» TASK MATERIAL:
================================

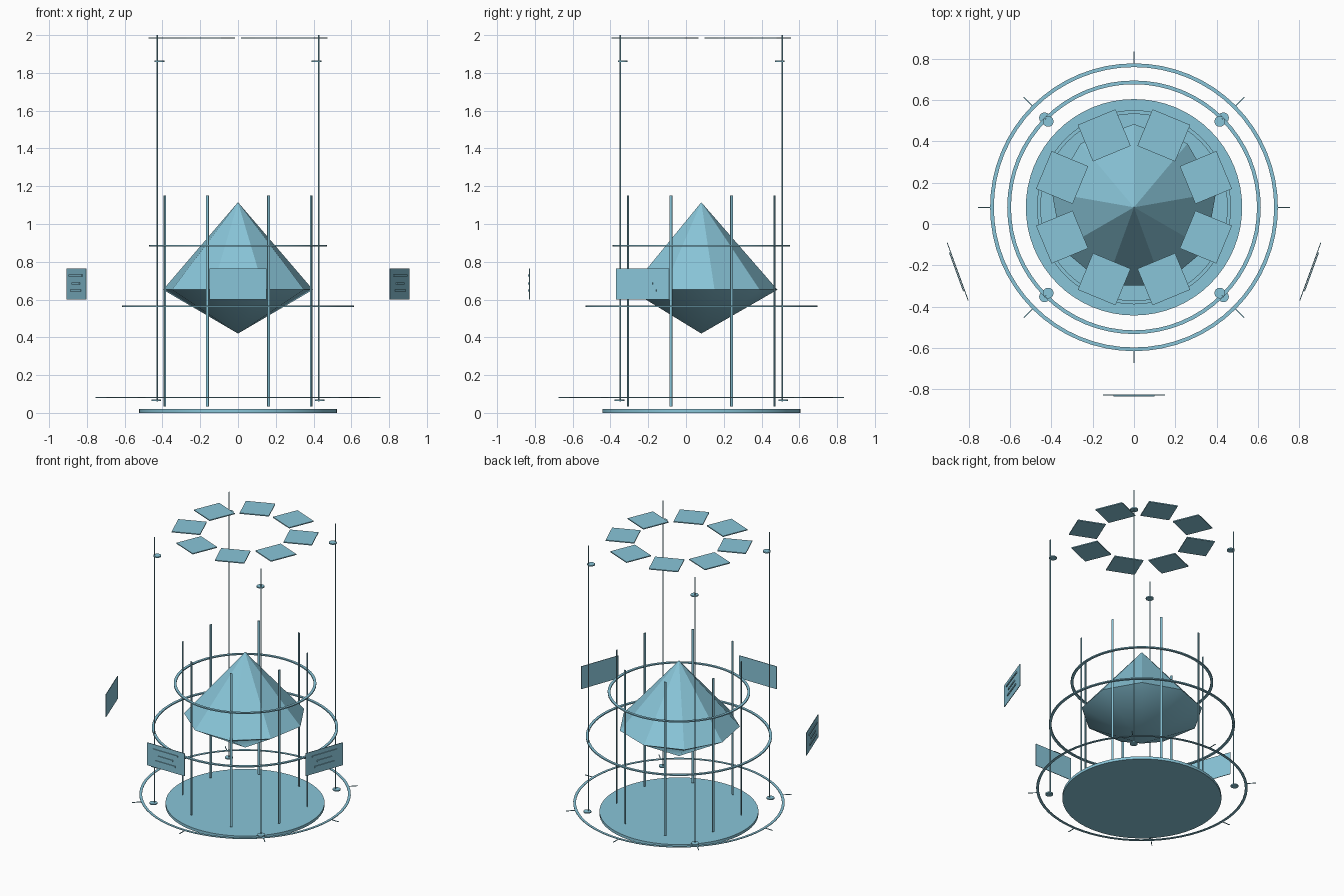
import bpy, bmesh, math
from mathutils import Matrix, Vector

if "Cube" in bpy.data.objects:
    bpy.data.objects.remove(bpy.data.objects["Cube"])

CY = 0.081  # y of the main vertical axis

blue = bpy.data.materials.new("light_blue")
blue.diffuse_color = (0.25, 0.56, 0.69, 1)
blue.use_nodes = True
blue.node_tree.nodes["Principled BSDF"].inputs["Base Color"].default_value = blue.diffuse_color


def finish(name, bm, smooth=None):
    bmesh.ops.recalc_face_normals(bm, faces=bm.faces)
    me = bpy.data.meshes.new(name)
    bm.to_mesh(me)
    bm.free()
    me.materials.append(blue)
    ob = bpy.data.objects.new(name, me)
    bpy.context.collection.objects.link(ob)
    if smooth:
        bpy.ops.object.select_all(action='DESELECT')
        ob.select_set(True)
        bpy.context.view_layer.objects.active = ob
        bpy.ops.object.shade_smooth_by_angle(angle=math.radians(smooth))
    return ob


def polar(angle, r, z):
    """Frame on the main axis: local x points outward, local y is tangential."""
    return (Matrix.Translation((0, CY, 0)) @ Matrix.Rotation(math.radians(angle), 4, 'Z')
            @ Matrix.Translation((r, 0, z)))


def box(name, angle, r, z, size, shift=0):
    bm = bmesh.new()
    bmesh.ops.create_cube(bm, size=1)
    bmesh.ops.scale(bm, vec=size, verts=bm.verts)
    bmesh.ops.translate(bm, vec=(0, shift, 0), verts=bm.verts)
    bm.transform(polar(angle, r, z))
    return finish(name, bm)


def cylinder(name, angle, r, z0, z1, radius, sides):
    bm = bmesh.new()
    bmesh.ops.create_cone(bm, cap_ends=True, segments=sides, radius1=radius,
                          radius2=radius, depth=z1 - z0)
    bm.transform(polar(angle, r, (z0 + z1) / 2))
    return finish(name, bm, 30)


def ring(name, outer, z, height, width=0.018, sides=64):
    bm = bmesh.new()
    pts = [(outer - width, z - height / 2), (outer, z - height / 2),
           (outer, z + height / 2), (outer - width, z + height / 2)]
    loops = []
    for i in range(sides):
        a = 2 * math.pi * i / sides
        loops.append([bm.verts.new((r * math.cos(a), CY + r * math.sin(a), h)) for r, h in pts])
    for i in range(sides):
        a, b = loops[i], loops[(i + 1) % sides]
        for k in range(4):
            n = (k + 1) % 4
            bm.faces.new((a[k], b[k], b[n], a[n]))
    return finish(name, bm, 30)


# floor disc
cylinder("floor_disc", 0, 0, 0, 0.02, 0.524, 64)

# nine-sided crystal: steep top, shallow bottom
bm = bmesh.new()
top, bottom = bm.verts.new((0, CY, 1.115)), bm.verts.new((0, CY, 0.42))
rim = []
for i in range(9):
    a = math.radians(90 + 40 * i)
    rim.append(bm.verts.new((0.403 * math.cos(a), CY + 0.403 * math.sin(a), 0.652)))
for i in range(9):
    bm.faces.new((rim[i], rim[(i + 1) % 9], top))
    bm.faces.new((rim[(i + 1) % 9], rim[i], bottom))
finish("crystal", bm, 30)

# rings
ring("ground_ring", 0.697, 0.081, 0.004)
ring("middle_ring", 0.614, 0.565, 0.008)
ring("upper_ring", 0.47, 0.886, 0.008)

# pointer marks around the ground ring, slats and roof plates
for i in range(8):
    box("ring_mark", 45 * i, 0.725, 0.081, (0.06, 0.005, 0.004))
    a = 22.5 + 45 * i
    box("slat", a, 0.42, 0.5925, (0.006, 0.015, 1.115))
    box("roof_plate", a, 0.377, 1.985, (0.192, 0.198, 0.007))

# four masts with small discs near both ends
for i in range(4):
    a = 45 + 90 * i
    cylinder("mast", a, 0.606, 0.06, 2.0, 0.004, 8)
    cylinder("mast_foot", a, 0.613, 0.062, 0.07, 0.026, 20)
    cylinder("mast_collar", a, 0.588, 1.858, 1.866, 0.026, 20)

# three upright display panels with raised bars on the outer side
for a in (200, 270, 340):
    box("display_panel", a, 0.909, 0.682, (0.004, 0.3, 0.165))
    for z, w in ((0.728, 0.2), (0.686, 0.12), (0.648, 0.16)):
        box("display_bar", a, 0.915, z, (0.005, w, 0.011))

================================

» TASK ITEM: Copy whichever lines above contain the string "smooth".

» EXERCISE OUTPUT:
def finish(name, bm, smooth=None):
    if smooth:
        bpy.ops.object.shade_smooth_by_angle(angle=math.radians(smooth))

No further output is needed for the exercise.